The clinical and epidemiological features of 187 consecutive patients with neuroborreliosis recognized in Denmark over a 6-year period, 1985-1990, are reported from the Department of Infection-Immunology, Statens Seruminstitut, Copenhagen, Denmark. The most common manifestation was a painful lymphocytic meningoradiculitis (Bannwarth’s syndrome), and CNS involvement in early cases was rare. Neuroborreliosis in children showed a different course compared to adults. Headache was considerably more frequent (70%) compared to adults (35%) whereas radicular pain was significantly less common and less severe in children. Clinical signs of meningitis were reported in 38% of children and in only 3% of adults. Facial palsy in 26 of 40 childhood cases was bilateral in only 3, and was unassociated with pain, fever or neck stiffness. The diagnosis is based on inflammatory CSF changes and B. burgdorferi specific intrathecal antibody production. [1]

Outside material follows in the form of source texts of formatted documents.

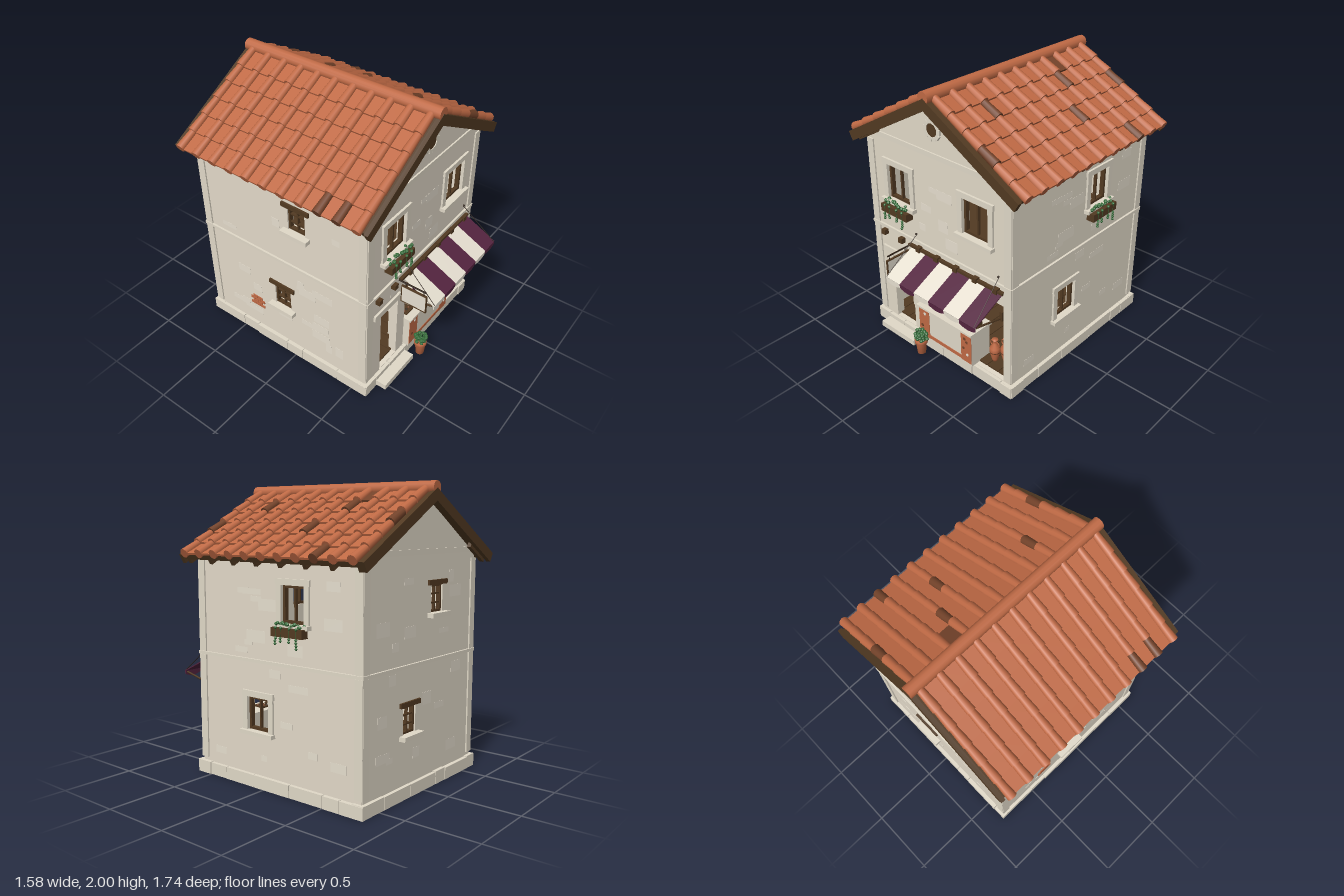
import * as THREE from 'three';

const mat = (name, color) => Object.assign(new THREE.MeshStandardMaterial({ color }), { name });
const M = {
  plaster: mat('plaster', 0xe3dac9), patch: mat('plaster patch', 0xe9e1d1), stone: mat('pale stone', 0xe1d9c8),
  tile: mat('terracotta', 0xc06a45), burnt: mat('burnt tile', 0x74432a), wood: mat('dark wood', 0x523a22),
  iron: mat('iron', 0x2d2016), purple: mat('purple cloth', 0x54243f), cream: mat('cream cloth', 0xe9e2d3),
  leaf: mat('leaf green', 0x376e3b),
};

let seed = 7;
const rand = () => (seed = (seed * 16807) % 2147483647) / 2147483647;

function add(parent, name, geo, m, x = 0, y = 0, z = 0) {
  const mesh = new THREE.Mesh(geo, m);
  mesh.name = name;
  mesh.position.set(x, y, z);
  parent.add(mesh);
  return mesh;
}
const box = (p, name, m, w, h, d, x, y, z) => add(p, name, new THREE.BoxGeometry(w, h, d), m, x, y, z);
// box given by its limits
const span = (p, name, m, x0, x1, y0, y1, z0, z1) =>
  box(p, name, m, x1 - x0, y1 - y0, z1 - z0, (x0 + x1) / 2, (y0 + y1) / 2, (z0 + z1) / 2);
function group(parent, name, x = 0, y = 0, z = 0) {
  const g = new THREE.Group();
  g.name = name;
  g.position.set(x, y, z);
  parent.add(g);
  return g;
}
function rod(p, name, m, a, b, r) {
  const curve = new THREE.LineCurve3(new THREE.Vector3(...a), new THREE.Vector3(...b));
  return add(p, name, new THREE.TubeGeometry(curve, 1, r, 6), m);
}
const lathe = (p, name, m, pts, x, y, z) =>
  add(p, name, new THREE.LatheGeometry(pts.map(q => new THREE.Vector2(...q)), 16), m, x, y, z);
const leafBall = (p, r, x, y, z) => add(p, 'leaf', new THREE.IcosahedronGeometry(r, 0), M.leaf, x, y, z);

// One house face in local coordinates; holes are [u0, u1, y0, y1]
function face(parent, name, half, gable, holes, pos, turn) {
  const g = group(parent, name, ...pos);
  g.rotation.y = turn;
  const s = new THREE.Shape();
  s.moveTo(-half, 0.03); s.lineTo(half, 0.03); s.lineTo(half, 1.53);
  if (gable) s.lineTo(0, 1.91);
  s.lineTo(-half, 1.53);
  for (const [a, b, c, d] of holes) {
    const h = new THREE.Path();
    h.moveTo(a, c); h.lineTo(a, d); h.lineTo(b, d); h.lineTo(b, c);
    s.holes.push(h);
  }
  add(g, 'wall', new THREE.ExtrudeGeometry(s, { depth: 0.06, bevelEnabled: false }), M.plaster, 0, 0, -0.06);
  for (const k of [-1, 1]) for (const [y0, y1] of [[0.11, 0.84], [0.865, 1.5]])
    box(g, 'corner pilaster', M.stone, 0.06, y1 - y0, 0.012, k * (half - 0.02), (y0 + y1) / 2, 0.004);
  box(g, 'floor band', M.stone, half * 2 + 0.03, 0.022, 0.015, 0, 0.853, 0.0075);
  if (gable) box(g, 'gable band', M.stone, 1.26, 0.035, 0.012, 0, 1.56, 0.005);
  // plinth blocks of uneven size
  for (let u = -half - 0.03; u < half + 0.025;) {
    let e = Math.min(u + 0.12 + rand() * 0.2, half + 0.03);
    if (half + 0.03 - e < 0.08) e = half + 0.03;
    span(g, 'plinth block', M.stone, u + 0.002, e - 0.002, 0, 0.082 + rand() * 0.006, -0.06, 0.022 + rand() * 0.008);
    u = e;
  }
  // slightly paler plaster patches, clear of the openings
  for (let i = 0; i < 22; i++) {
    const w = 0.05 + rand() * 0.13, h = 0.03 + rand() * 0.06;
    const u = (rand() - 0.5) * (half * 2 - 0.34), y = 0.18 + rand() * 1.22;
    const hit = holes.some(([a, b, c, d]) => u + w / 2 > a - 0.05 && u - w / 2 < b + 0.05 && y + h / 2 > c - 0.05 && y - h / 2 < d + 0.05);
    if (!hit && Math.abs(y - 0.853) > 0.06) box(g, 'plaster patch', M.patch, w, h, 0.002, u, y, 0);
  }
  return g;
}

// Wooden frame with bars inside an opening
function sash(g, [a, b, c, d], t, cols, rows) {
  for (const x of [a + t / 2, b - t / 2]) box(g, 'window stile', M.wood, t, d - c, 0.03, x, (c + d) / 2, -0.025);
  for (const y of [c + t / 2, d - t / 2]) box(g, 'window rail', M.wood, b - a, t, 0.028, (a + b) / 2, y, -0.025);
  for (let i = 1; i < cols; i++) box(g, 'window bar', M.wood, t * 0.7, d - c, 0.02, a + (b - a) * i / cols, (c + d) / 2, -0.025);
  for (let i = 1; i < rows; i++) box(g, 'window bar', M.wood, b - a, t * 0.7, 0.018, (a + b) / 2, c + (d - c) * i / rows, -0.025);
}
function dressedWindow(g, o) {
  const [a, b, c, d] = o;
  sash(g, o, 0.018, 2, 1);
  for (const [x0, x1] of [[a - 0.04, a], [b, b + 0.04]]) span(g, 'window jamb', M.stone, x0, x1, c, d, -0.01, 0.014);
  span(g, 'window head', M.stone, a - 0.045, b + 0.045, d, d + 0.04, -0.01, 0.016);
  span(g, 'window sill', M.stone, a - 0.05, b + 0.05, c - 0.026, c, -0.03, 0.04);
}
function rusticWindow(g, o) {
  const [a, b, c, d] = o;
  sash(g, o, 0.014, 2, 3);
  span(g, 'wooden lintel', M.wood, a - 0.04, b + 0.04, d, d + 0.032, -0.03, 0.015);
  span(g, 'window sill', M.stone, a - 0.04, b + 0.04, c - 0.03, c, -0.03, 0.045);
}
function flowerBox(g, u, y) {
  const f = group(g, 'flower box', u, y, 0.043);
  box(f, 'planter', M.wood, 0.256, 0.056, 0.058, 0, 0, 0);
  for (let i = 0; i < 14; i++) leafBall(f, 0.009 + rand() * 0.007, -0.11 + i * 0.017, 0.036 + rand() * 0.024, (rand() - 0.5) * 0.04);
  for (const [x, n] of [[-0.085, 3], [-0.04, 2], [0.03, 2], [0.085, 4]]) {
    rod(f, 'trailing stem', M.leaf, [x, 0.03, 0.032], [x, -0.03 - n * 0.016, 0.032], 0.0015);
    for (let i = 0; i < n; i++) leafBall(f, 0.01, x + (rand() - 0.5) * 0.01, -0.035 - i * 0.018, 0.033);
    leafBall(f, 0.011, x, 0.03, 0.03);
  }
}

function roof(parent) {
  const r = group(parent, 'roof', 0, 0, -0.0975);
  const step = 0.1415, len = 0.139;
  // burnt cover tiles as side:row:course
  const burntTiles = ['0:-5:2', '0:-3:5', '0:-2:1', '0:-1:3', '0:3:1', '0:5:3', '1:-3:5', '1:-4:5'];
  for (let side = 0; side < 2; side++) {
    const turn = group(r, 'roof side', 0, 1.95, 0);
    turn.rotation.y = side * Math.PI;
    const s = group(turn, 'roof slope');
    s.rotation.z = -0.513;
    span(s, 'roof boards', M.wood, 0, 0.855, -0.04, -0.004, -0.755, 0.755);
    for (const k of [-1, 1]) box(s, 'bargeboard', M.wood, 0.872, 0.068, 0.03, 0.43, -0.03, k * 0.762);
    for (let i = 0; i < 8; i++) box(s, 'rafter tail', M.wood, 0.22, 0.035, 0.028, 0.74, -0.057, -0.72 + i * 0.2057);
    for (let c = 0; c < 6; c++) {
      const x = 0.035 + (c + 0.5) * len;
      for (let i = -5; i <= 5; i++) {
        const m = burntTiles.includes(`${side}:${i}:${c}`) ? M.burnt : M.tile;
        const t = add(s, 'cover tile', new THREE.CylinderGeometry(0.026, 0.033, len + 0.015, 12), m, x, 0.016, i * step);
        t.rotation.z = Math.PI / 2 + 0.05;
        if (i === 5) continue;
        const pan = box(s, 'pan tile', side === 0 && i === -3 && c === 0 ? M.burnt : M.tile, len + 0.012, 0.014, step - 0.004, x, 0.008, (i + 0.5) * step);
        pan.rotation.z = 0.1;
      }
    }
  }
  const ridge = add(r, 'ridge cap', new THREE.CylinderGeometry(0.043, 0.043, 1.55, 12), M.tile, 0, 1.957, 0);
  ridge.rotation.x = Math.PI / 2;
}

function awning(parent) {
  const a = group(parent, 'awning');
  const w = 0.138, ang = 0.456;
  for (let i = 0; i < 6; i++) {
    const m = i % 2 ? M.purple : M.cream, x = -0.248 + (i + 0.5) * w;
    box(a, 'awning stripe', m, w, 0.007, 0.284, x, 0.738, 0.738).rotation.x = ang;
    const s = new THREE.Shape();
    s.moveTo(-w / 2, 0); s.lineTo(-w / 2, -0.026); s.quadraticCurveTo(0, -0.056, w / 2, -0.026); s.lineTo(w / 2, 0);
    add(a, 'valance', new THREE.ExtrudeGeometry(s, { depth: 0.006, bevelEnabled: false }), m, x, 0.676, 0.859);
  }
  span(a, 'awning beam', M.wood, -0.28, 0.59, 0.798, 0.815, 0.6, 0.63);
  for (const [top, x] of [[-0.21, -0.24], [0.54, 0.57]]) {
    rod(a, 'tie rod', M.iron, [top, 0.91, 0.6], [x, 0.68, 0.865], 0.0025);
    add(a, 'wall pin', new THREE.SphereGeometry(0.008, 8, 6), M.iron, top, 0.91, 0.61);
    rod(a, 'awning strut', M.wood, [x, 0.61, 0.61], [x, 0.668, 0.85], 0.007);
    span(a, 'strut bracket', M.wood, x - 0.01, x + 0.01, 0.59, 0.66, 0.6, 0.622);
  }
  // blank hanging board on an iron arm
  rod(a, 'board arm', M.iron, [-0.28, 0.797, 0.6], [-0.28, 0.797, 0.82], 0.006);
  span(a, 'hanging board', M.cream, -0.285, -0.275, 0.63, 0.76, 0.635, 0.82);
  for (const z of [0.66, 0.8]) rod(a, 'board hanger', M.iron, [-0.28, 0.76, z], [-0.28, 0.797, z], 0.003);
  for (const y of [0.627, 0.763]) span(a, 'board edge', M.wood, -0.287, -0.273, y - 0.004, y + 0.004, 0.635, 0.82);
  for (const z of [0.632, 0.822]) span(a, 'board edge', M.wood, -0.287, -0.273, 0.623, 0.767, z - 0.003, z + 0.003);
}

function amphora(p, x, z, k) {
  const g = group(p, 'amphora', x, 0.1, z);
  g.scale.setScalar(k);
  lathe(g, 'jar body', M.tile, [[0, 0], [0.018, 0], [0.024, 0.02], [0.04, 0.085], [0.037, 0.115], [0.016, 0.15], [0.016, 0.172], [0.023, 0.185], [0, 0.185]], 0, 0, 0);
  add(g, 'jar band', new THREE.CylinderGeometry(0.0405, 0.0385, 0.008, 16), M.burnt, 0, 0.082, 0);
  for (const s of [-1, 1]) add(g, 'jar handle', new THREE.TorusGeometry(0.022, 0.004, 6, 12), M.tile, s * 0.018, 0.145, 0);
}

function shop(parent) {
  const s = group(parent, 'shop');
  // counter with terracotta facing
  span(s, 'counter', M.stone, -0.18, 0.33, 0.09, 0.35, 0.47, 0.65);
  span(s, 'counter top', M.stone, -0.195, 0.34, 0.35, 0.365, 0.455, 0.665);
  for (const [a, b, c, d] of [[-0.18, -0.08, 0.11, 0.345], [0.235, 0.33, 0.11, 0.345], [-0.08, 0.235, 0.115, 0.142]])
    span(s, 'facing panel', M.tile, a, b, c, d, 0.65, 0.654);
  for (const [x, y, m] of [[-0.12, 0.31, M.cream], [-0.15, 0.2, M.burnt], [0.27, 0.3, M.burnt], [0.29, 0.28, M.burnt], [0.295, 0.175, M.cream], [0.26, 0.22, M.burnt]])
    add(s, 'inlay chip', new THREE.CylinderGeometry(0.012, 0.012, 0.004, 6), m, x, y, 0.655).rotation.x = Math.PI / 2;
  for (const x of [-0.12, -0.02, 0.1]) {
    box(s, 'tray', M.wood, 0.085, 0.01, 0.1, x, 0.37, 0.56);
    for (let i = 0; i < 6; i++) add(s, 'goods', new THREE.SphereGeometry(0.009, 8, 6), i % 2 ? M.burnt : M.iron, x - 0.026 + (i % 3) * 0.026, 0.374, 0.54 + Math.floor(i / 3) * 0.04);
  }
  box(s, 'counter box', M.wood, 0.07, 0.045, 0.06, 0.275, 0.388, 0.55);
  rod(s, 'scale post', M.iron, [0.245, 0.365, 0.52], [0.245, 0.46, 0.52], 0.003);
  rod(s, 'scale arm', M.iron, [0.2, 0.45, 0.52], [0.29, 0.45, 0.52], 0.002);
  // back shelves
  for (const x of [-0.16, 0.31]) span(s, 'shelf post', M.wood, x - 0.01, x + 0.01, 0.09, 0.565, -0.72, -0.6);
  for (const [y, a, b] of [[0.415, -0.17, 0.32], [0.55, -0.17, 0.07], [0.55, 0.23, 0.32], [0.36, -0.17, 0.32]])
    span(s, 'shelf', M.wood, a, b, y - 0.006, y + 0.006, -0.73, -0.6);
  for (let i = 0; i < 6; i++) lathe(s, 'bowl', i % 2 ? M.burnt : M.wood, [[0, 0], [0.008, 0], [0.015, 0.012], [0, 0.01]], -0.12 + i * 0.075, 0.421, -0.65);
  // banners under the awning
  for (const x of [0.003, 0.325]) {
    box(s, 'banner', M.purple, 0.145, 0.118, 0.006, x, 0.558, 0.59);
    for (const k of [-0.06, 0.06]) rod(s, 'banner cord', M.iron, [x + k, 0.61, 0.59], [x + k, 0.71, 0.59], 0.002);
    for (let i = 0; i < 7; i++) {
      const t = Math.PI * (1 + i / 6);
      add(s, 'banner bead', new THREE.OctahedronGeometry(0.007), M.burnt, x + 0.04 * Math.cos(t), 0.58 + 0.04 * Math.sin(t), 0.593);
    }
  }
  // doorway bench, keg and jars
  span(s, 'bench', M.stone, -0.48, -0.335, 0.09, 0.21, 0.3, 0.45);
  add(s, 'keg', new THREE.CylinderGeometry(0.033, 0.033, 0.095, 12), M.wood, -0.433, 0.245, 0.39).rotation.z = Math.PI / 2;
  for (const x of [-0.463, -0.403]) add(s, 'keg hoop', new THREE.CylinderGeometry(0.035, 0.035, 0.008, 12), M.iron, x, 0.245, 0.39).rotation.z = Math.PI / 2;
  amphora(s, 0.408, 0.5, 0.98);
  amphora(s, 0.478, 0.46, 1.08);
  span(s, 'wall shelf', M.wood, -0.58, -0.5, 0.465, 0.475, -0.03, 0.07);
  lathe(s, 'shelf jar', M.tile, [[0, 0], [0.014, 0], [0.023, 0.025], [0.014, 0.04], [0.018, 0.046], [0, 0.046]], -0.54, 0.475, 0.015);
  // street step and potted plant
  span(s, 'door step', M.stone, -0.55, -0.2, 0.012, 0.055, 0.6, 0.708);
  lathe(s, 'plant pot', M.tile, [[0, 0.01], [0.03, 0.01], [0.039, 0.1], [0.046, 0.1], [0.046, 0.125], [0.036, 0.125], [0, 0.118]], -0.112, 0, 0.71);
  for (let i = 0; i < 30; i++) {
    const t = i * 2.4, q = 0.042 * Math.sqrt(rand());
    leafBall(s, 0.015, -0.112 + q * Math.cos(t), 0.128 + rand() * 0.058, 0.71 + q * Math.sin(t));
  }
}

export function createModel() {
  const root = new THREE.Group();
  root.name = 'shop house';
  const fw = [[-0.46, -0.245, 1.105, 1.36], [0.24, 0.46, 1.105, 1.36]];
  const rw = [[0.065, 0.255, 1.12, 1.36], [-0.245, -0.055, 0.385, 0.61]];
  const bw = [[0.085, 0.225, 1.165, 1.345], [-0.22, -0.08, 0.415, 0.595]];
  const lw = [[0.075, 0.215, 1.165, 1.345], [-0.085, 0.055, 0.415, 0.595]];
  const front = face(root, 'front', 0.64, true, [...fw, [-0.48, -0.28, 0.09, 0.645], [-0.19, 0.583, 0.09, 0.7]], [0, 0, 0.605], 0);
  const back = face(root, 'back', 0.64, true, bw, [0, 0, -0.79], Math.PI);
  const right = face(root, 'window side', 0.692, false, rw, [0.645, 0, -0.095], Math.PI / 2);
  const left = face(root, 'brick side', 0.692, false, lw, [-0.645, 0, -0.095], -Math.PI / 2);
  for (const o of fw) dressedWindow(front, o);
  for (const o of rw) dressedWindow(right, o);
  for (const o of bw) rusticWindow(back, o);
  for (const o of lw) rusticWindow(left, o);
  flowerBox(front, -0.352, 1.05);
  flowerBox(right, 0.16, 1.072);

  // exposed bricks
  for (let r = 0; r < 4; r++) for (let i = 0; i < 3 - (r % 2); i++)
    box(left, 'exposed brick', M.tile, 0.042, 0.02, 0.008, -0.31 + i * 0.044 + (r % 2) * 0.022, 0.285 + r * 0.023, 0.003);

  // round gable vent
  add(front, 'vent', new THREE.CylinderGeometry(0.045, 0.045, 0.014, 20), M.wood, 0, 1.735, 0.004).rotation.x = Math.PI / 2;
  for (let i = 0; i < 10; i++) {
    const t = i * Math.PI / 5;
    box(front, 'vent stone', M.stone, 0.028, 0.036, 0.02, 0.058 * Math.cos(t), 1.735 + 0.058 * Math.sin(t), 0.006).rotation.z = t;
  }
  // door lintel and beam ends
  span(front, 'door lintel', M.stone, -0.565, -0.27, 0.64, 0.685, -0.02, 0.016);
  for (let i = 0; i < 7; i++) box(front, 'beam end', M.wood, 0.038, 0.038, 0.04, -0.532 + i * 0.177, 0.808, 0.014);

  // floors, underside and joists
  span(root, 'underside', M.wood, -0.6, 0.6, 0.008, 0.03, -0.76, 0.57);
  span(root, 'shop floor', M.wood, -0.6, 0.6, 0.06, 0.088, -0.74, 0.56);
  for (let i = 0; i < 12; i++) span(root, 'floor plank', M.wood, -0.595 + i * 0.1, -0.5 + i * 0.1, 0.088, 0.102, -0.73, 0.57);
  span(root, 'upper floor', M.wood, -0.59, 0.59, 0.84, 0.865, -0.74, 0.55);
  span(root, 'attic floor', M.wood, -0.59, 0.59, 1.48, 1.5, -0.74, 0.55);
  for (let i = 0; i < 7; i++) span(root, 'joist', M.wood, -0.55 + i * 0.177, -0.514 + i * 0.177, 0.79, 0.84, -0.74, 0.55);

  roof(root);
  awning(root);
  shop(root);
  return root;
}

COMMENT. Neuroborreliosis in children is often less dramatic than in adults and may be insidious with fluctuating headache, loss of appetite, weight loss, slight meningeal signs but rare focal neurologic signs. Similar findings to the experience in Denmark are reported from the United States. [2]